For McLaren, a supercar company that’s only been in business for five years, 2015 is the second year in succession that it’s broken the previous year’s record. Even though each model it produces is hand assembled, it delivered 1654 cars this year.
Demand is such that the company is introducing a night shift. “This accelerated development has led to yet another record year, with unprecedented levels of demand for all of our cars, especially the new Sports Series, for which we are currently holding more than six months worth of orders,” said CEO, Mike Flewitt.
Jaguar Land Rover has also enjoyed a bumper 2015, selling 487,065 vehicles – a 5% jump on 2014. “Customer response has been extremely positive, resulting in record retails across UK, North America and Europe. The appeal of our Jaguars and Land Rovers has also been recognized through over 95 global awards in 2015, including 15 for the Land Rover Discovery Sport and 19 for the Jaguar XE alone. 2016 promises to be another exciting year,” Andy Goss, Jaguar Land Rover Group Sales Operations Director, said.
Despite being implicated in the Volkswagen dieselgate scandal, Audi exceeded even its own lofty expectations – selling 1.8 million cars globally and for the first time crossed the 200,000-vehicle mark in the US where it can’t build SUVs quick enough to keep up with demand.
“2015 has proved that Audi is solidly on track and that we are able to master a year that presented various challenges very successfully,” Rupert Stadler, Chairman of the Board of Management of Audi AG, said.
Meanwhile Volvo sold more than 500,000 cars for the first time in its history. “I am delighted to report that 2015 was a year of record sales,” said Håkan Samuelsson, chief executive. “Now, with a successful 2015 behind us, Volvo is about to enter the second phase of its global transformation. Once completed, Volvo will have ceased being a minor automotive player and taken its position as a truly global premium car company.”
Cadillac is also reenergized. After years of struggling to compete, it saw a 7.5% growth in global sales. “This creates a strong foundation for our two all-new products launching in the first half of 2016 — the CT6 prestige sedan and the XT5 luxury crossover,” stated Cadillac President Johan de Nysschen.

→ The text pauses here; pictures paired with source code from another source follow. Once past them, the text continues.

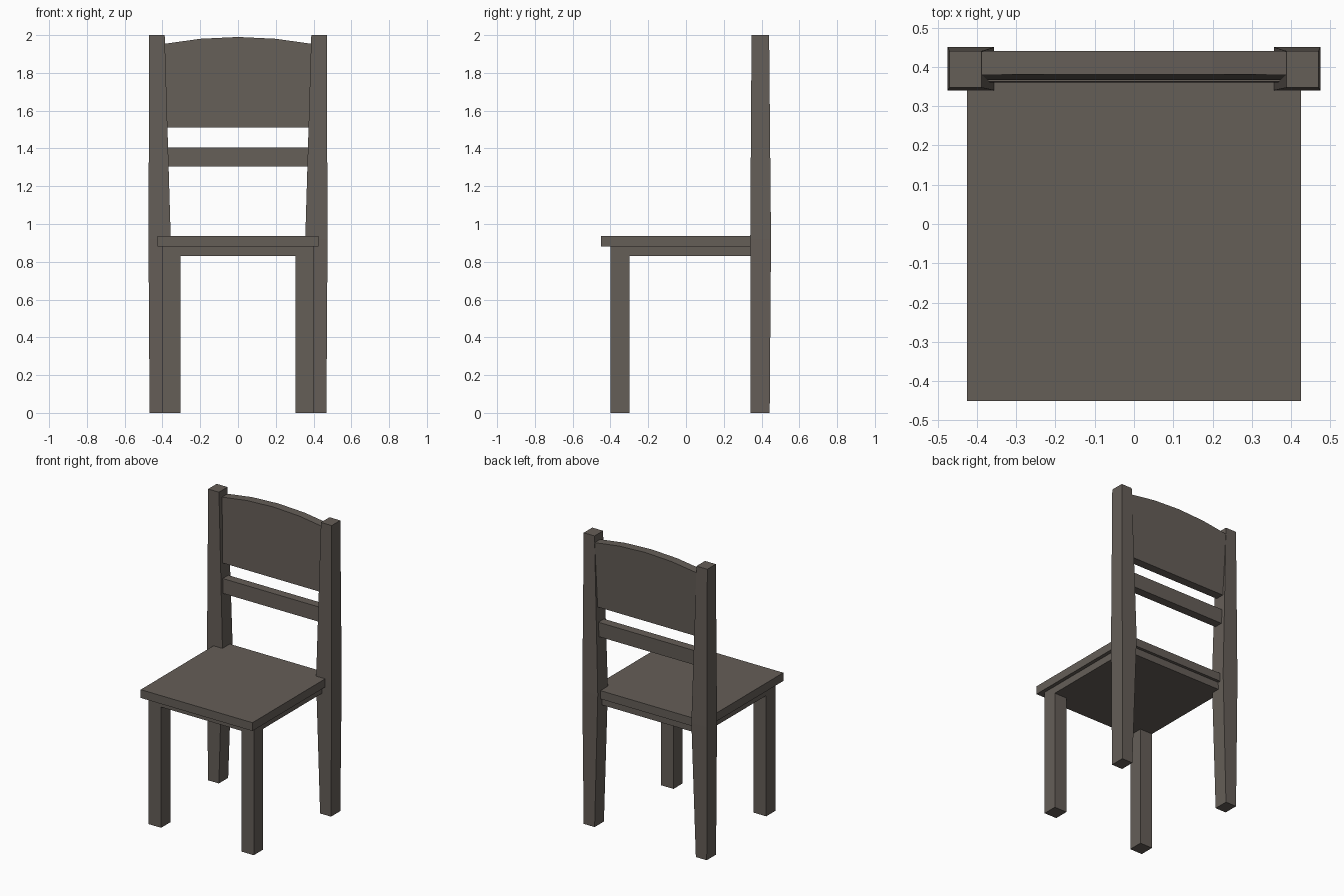
import bpy

if "Cube" in bpy.data.objects:
    bpy.data.objects.remove(bpy.data.objects["Cube"])

wood = bpy.data.materials.new("dark grey brown wood")
wood.diffuse_color = (0.13, 0.112, 0.097, 1)
wood.use_nodes = True
wood.node_tree.nodes["Principled BSDF"].inputs["Base Color"].default_value = wood.diffuse_color


def make(name, verts, faces):
    me = bpy.data.meshes.new(name)
    me.from_pydata(verts, [], faces)
    me.materials.append(wood)
    ob = bpy.data.objects.new(name, me)
    bpy.context.collection.objects.link(ob)
    return ob


def loft(name, sections):
    """Stack of rectangles (z, x0, x1, y0, y1), lowest first, with end caps."""
    verts, faces = [], [(3, 2, 1, 0)]
    for z, x0, x1, y0, y1 in sections:
        verts += [(x0, y0, z), (x1, y0, z), (x1, y1, z), (x0, y1, z)]
    for s in range(len(sections) - 1):
        b = 4 * s
        for i in range(4):
            j = (i + 1) % 4
            faces.append((b + i, b + j, b + j + 4, b + i + 4))
    n = len(verts)
    faces.append((n - 4, n - 3, n - 2, n - 1))
    return make(name, verts, faces)


def box(name, x0, x1, y0, y1, z0, z1):
    return loft(name, [(z0, x0, x1, y0, y1), (z1, x0, x1, y0, y1)])


def leaning_board(name, outline):
    """Extrude an x-z outline 0.06 deep, leaning back with height."""
    n = len(outline)
    front = [(x, 0.36 + 0.03 * (z - 1.3), z) for x, z in outline]
    verts = front + [(x, y + 0.06, z) for x, y, z in front]
    faces = [tuple(range(n)), tuple(reversed(range(n, 2 * n)))]
    for i in range(n):
        j = (i + 1) % n
        faces.append((j, i, i + n, j + n))
    return make(name, verts, faces)


def mirror_x(ob):
    ob.modifiers.new("mirror", 'MIRROR').use_clip = False


# seat and the apron under it
box("seat", -0.425, 0.425, -0.45, 0.42, 0.88, 0.937)
box("seat_apron", -0.40, 0.40, -0.40, 0.40, 0.83, 0.88)

# straight front legs
mirror_x(box("front_leg", 0.305, 0.40, -0.40, -0.30, 0, 0.88))

# tall back posts, thickest at seat height
mirror_x(loft("back_post", [(0, 0.385, 0.468, 0.342, 0.443),
                            (0.92, 0.356, 0.474, 0.34, 0.45),
                            (2.0, 0.388, 0.47, 0.347, 0.44)]))

# lower back rail
leaning_board("back_rail", [(-0.375, 1.305), (0.375, 1.305),
                            (0.38, 1.405), (-0.38, 1.405)])

# arched back board
arch = [(x, 1.99 - 0.036 * (x / 0.39) ** 2) for x in (0.395, 0.2, 0, -0.2, -0.395)]
leaning_board("back_board", [(-0.385, 1.51), (0.385, 1.51)] + arch)
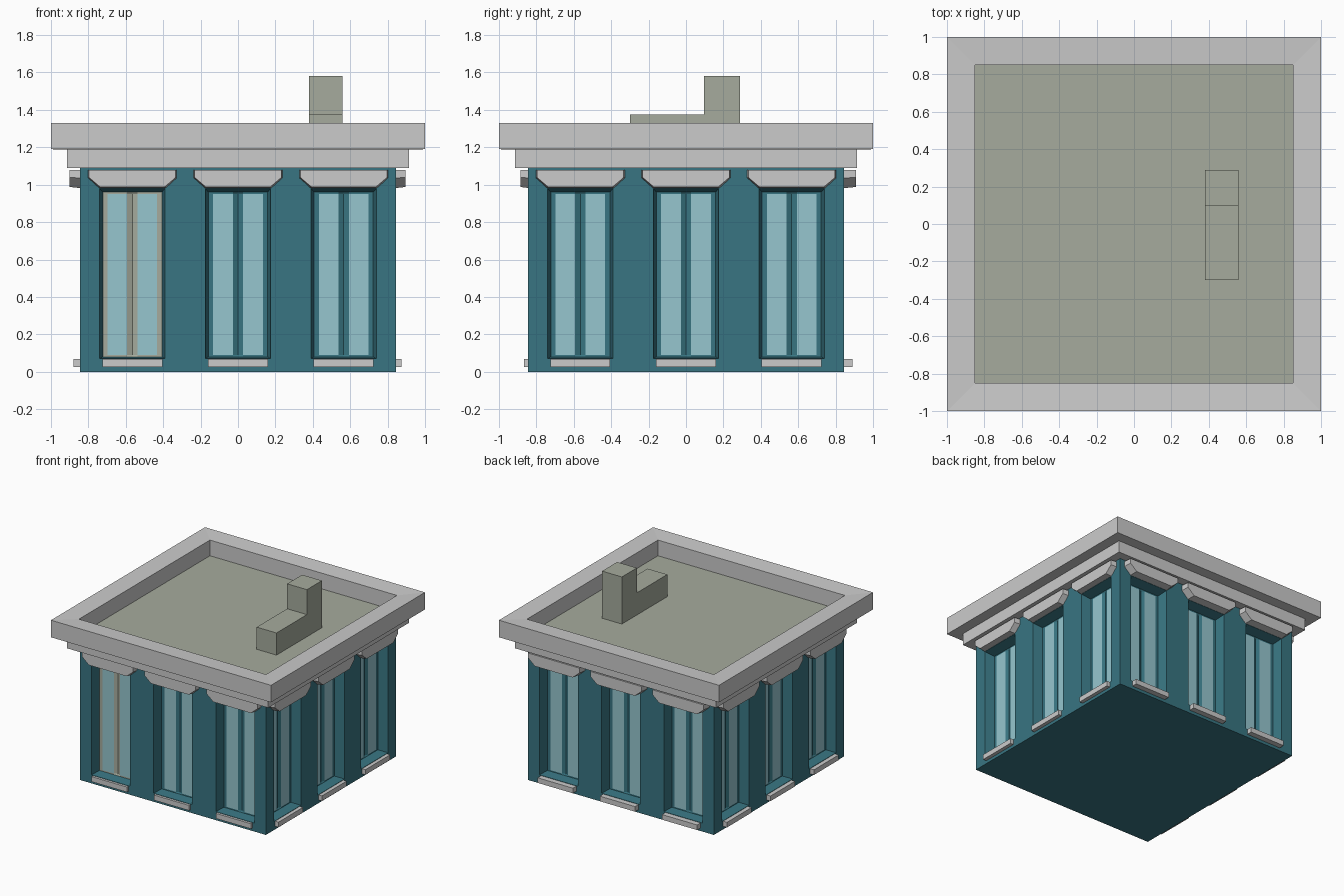
import bpy, bmesh, math
from mathutils import Vector, Matrix

if "Cube" in bpy.data.objects:
    bpy.data.objects.remove(bpy.data.objects["Cube"])


def mat(name, rgb):
    m = bpy.data.materials.new(name)
    m.diffuse_color = (*rgb, 1)
    m.use_nodes = True
    m.node_tree.nodes["Principled BSDF"].inputs["Base Color"].default_value = m.diffuse_color
    return m


TEAL = mat("teal wall", (0.040, 0.178, 0.223))
GLASS = mat("pale blue glass", (0.305, 0.565, 0.624))
STONE = mat("light grey stone", (0.60, 0.60, 0.60))
OLIVE = mat("grey green roof", (0.38, 0.41, 0.34))

W = 0.845                       # half width of the body
CENTRES = (-0.565, 0, 0.565)    # window centres on each side
SILL_OUT = (0.02, 0.03, 0.045, 0.035)   # front, right, back, left
LINTEL_OUT = (0.04, 0.05, 0.065, 0.055)


def finish(name, bm, mats, recalc=True):
    if recalc:
        bmesh.ops.recalc_face_normals(bm, faces=bm.faces)
    me = bpy.data.meshes.new(name)
    bm.to_mesh(me)
    bm.free()
    for m in mats:
        me.materials.append(m)
    ob = bpy.data.objects.new(name, me)
    bpy.context.collection.objects.link(ob)
    return ob


def side_point(k, u, d, z):
    """u = right along side k, d = distance out from the centre."""
    return Matrix.Rotation(k * math.pi / 2, 3, 'Z') @ Vector((u, -d, z))


def box(name, x0, x1, y0, y1, z0, z1, m):
    bm = bmesh.new()
    bmesh.ops.create_cube(bm, size=1)
    for v in bm.verts:
        v.co = ((x0, x1)[v.co.x > 0], (y0, y1)[v.co.y > 0], (z0, z1)[v.co.z > 0])
    return finish(name, bm, [m])


def plate(name, k, back, front, d0, d1, m):
    """Solid between a back outline and a front outline of (u, z) points."""
    bm = bmesh.new()
    a = [bm.verts.new(side_point(k, u, d0, z)) for u, z in back]
    b = [bm.verts.new(side_point(k, u, d1, z)) for u, z in front]
    bm.faces.new(a)
    bm.faces.new(b)
    for i in range(len(a)):
        j = (i + 1) % len(a)
        bm.faces.new((a[i], a[j], b[j], b[i]))
    return finish(name, bm, [m])


# body walls with recessed windows
bm = bmesh.new()


def quad(k, pts, mi):
    f = bm.faces.new([bm.verts.new(side_point(k, *p)) for p in pts])
    f.material_index = mi


def window(k, c, frame):
    o = [(c - .175, .07), (c + .175, .07), (c + .175, .98), (c - .175, .98)]
    n = [(c - .158, .08), (c + .158, .08), (c + .158, .96), (c - .158, .96)]
    back = W - 0.08
    for i in range(4):          # splayed reveals
        j = (i + 1) % 4
        quad(k, [(o[i][0], W, o[i][1]), (o[j][0], W, o[j][1]),
                 (n[j][0], back, n[j][1]), (n[i][0], back, n[i][1])], 0)
    us = (-.158, -.133, -.028, 0, .028, .133, .158)
    zs = (.08, .09, .95, .96)

    def p(i, j):                # centre mullion has a shallow groove
        groove = 0.012 if i == 3 and j in (1, 2) else 0
        return (c + us[i], back - groove, zs[j])
    for i in range(6):
        for j in range(3):
            pane = j == 1 and i in (1, 4)
            quad(k, [p(i, j), p(i + 1, j), p(i + 1, j + 1), p(i, j + 1)],
                 1 if pane else frame)


for k in range(4):
    ub = [-W] + [c + s for c in CENTRES for s in (-.175, .175)] + [W]
    zb = (0, .07, .98, 1.09)
    for i in range(7):
        for j in range(3):
            if j == 1 and i % 2:
                window(k, CENTRES[i // 2], 2 if (k == 0 and i == 1) else 0)
            else:
                quad(k, [(ub[i], W, zb[j]), (ub[i + 1], W, zb[j]),
                         (ub[i + 1], W, zb[j + 1]), (ub[i], W, zb[j + 1])], 0)
# underside
quad(0, [(-W, -W, 0), (W, -W, 0), (W, W, 0), (-W, W, 0)], 0)
bmesh.ops.remove_doubles(bm, verts=bm.verts, dist=1e-5)
finish("body_walls", bm, [TEAL, GLASS, OLIVE], recalc=False)

# sills and lintels
for k, side in enumerate(("front", "right", "back", "left")):
    for i, c in enumerate(CENTRES):
        s = [(c - .16, .025), (c + .16, .025), (c + .16, .067), (c - .16, .067)]
        plate(f"{side}_sill_{i + 1}", k, s, s, W - .03, W + SILL_OUT[k], STONE)

        def outline(e):
            half = [(.18 - e, .98 + e), (.24 - e, 1.035 + e / 2), (.24 - e, 1.08)]
            return [(c + u, z) for u, z in half] + [(c - u, z) for u, z in half[::-1]]
        plate(f"{side}_lintel_{i + 1}", k, outline(0), outline(.008),
              W - .02, W + LINTEL_OUT[k], STONE)

# lower cornice band
box("lower_cornice", -.915, .915, -.915, .915, 1.09, 1.189, STONE)

# parapet ring: square sweep of a four point profile
bm = bmesh.new()
profile = [(1.0, 1.19), (1.0, 1.33), (.85, 1.322), (.85, 1.185)]
rings = [[bm.verts.new(side_point(k, d, d, z)) for d, z in profile] for k in range(4)]
for k in range(4):
    a, b = rings[k], rings[(k + 1) % 4]
    for i in range(4):
        j = (i + 1) % 4
        bm.faces.new((a[i], a[j], b[j], b[i]))
finish("parapet", bm, [STONE])

# roof deck
box("roof_deck", -.85, .85, -.85, .85, 1.17, 1.193, OLIVE)

# stepped chimney block
plate("chimney", 1,
      *[[(-.30, 1.185), (.29, 1.185), (.29, 1.58), (.095, 1.58), (.095, 1.375), (-.30, 1.375)]] * 2,
      .38, .56, OLIVE)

Mercedes and BMW remain the popular premium automotive brands to beat. Mercedes clocked up sales of 1.872 million vehicles globally, a 13.4% jump on 2014. “We anticipate additional sales impetus in 2016 from the new E-Class, the world’s most intelligent business saloon,” explained board member Ola Källenius.
BMW has yet to reveal full results from 2015 but the firm had already experienced a record 2014, selling more than 2 million vehicles globally; the Munich-based automaker passed the 2 million mark in November last, the first time it has ever done that by that point in the year. “The steady sales growth we’ve shown throughout the year so far reflects the great new products we currently have on the market,” commented Dr Ian Robertson, member of the board of management of BMW AG responsible for sales and marketing BMW.
This report was compiled by in-house writers, in combination with a wire report and image from the AFP.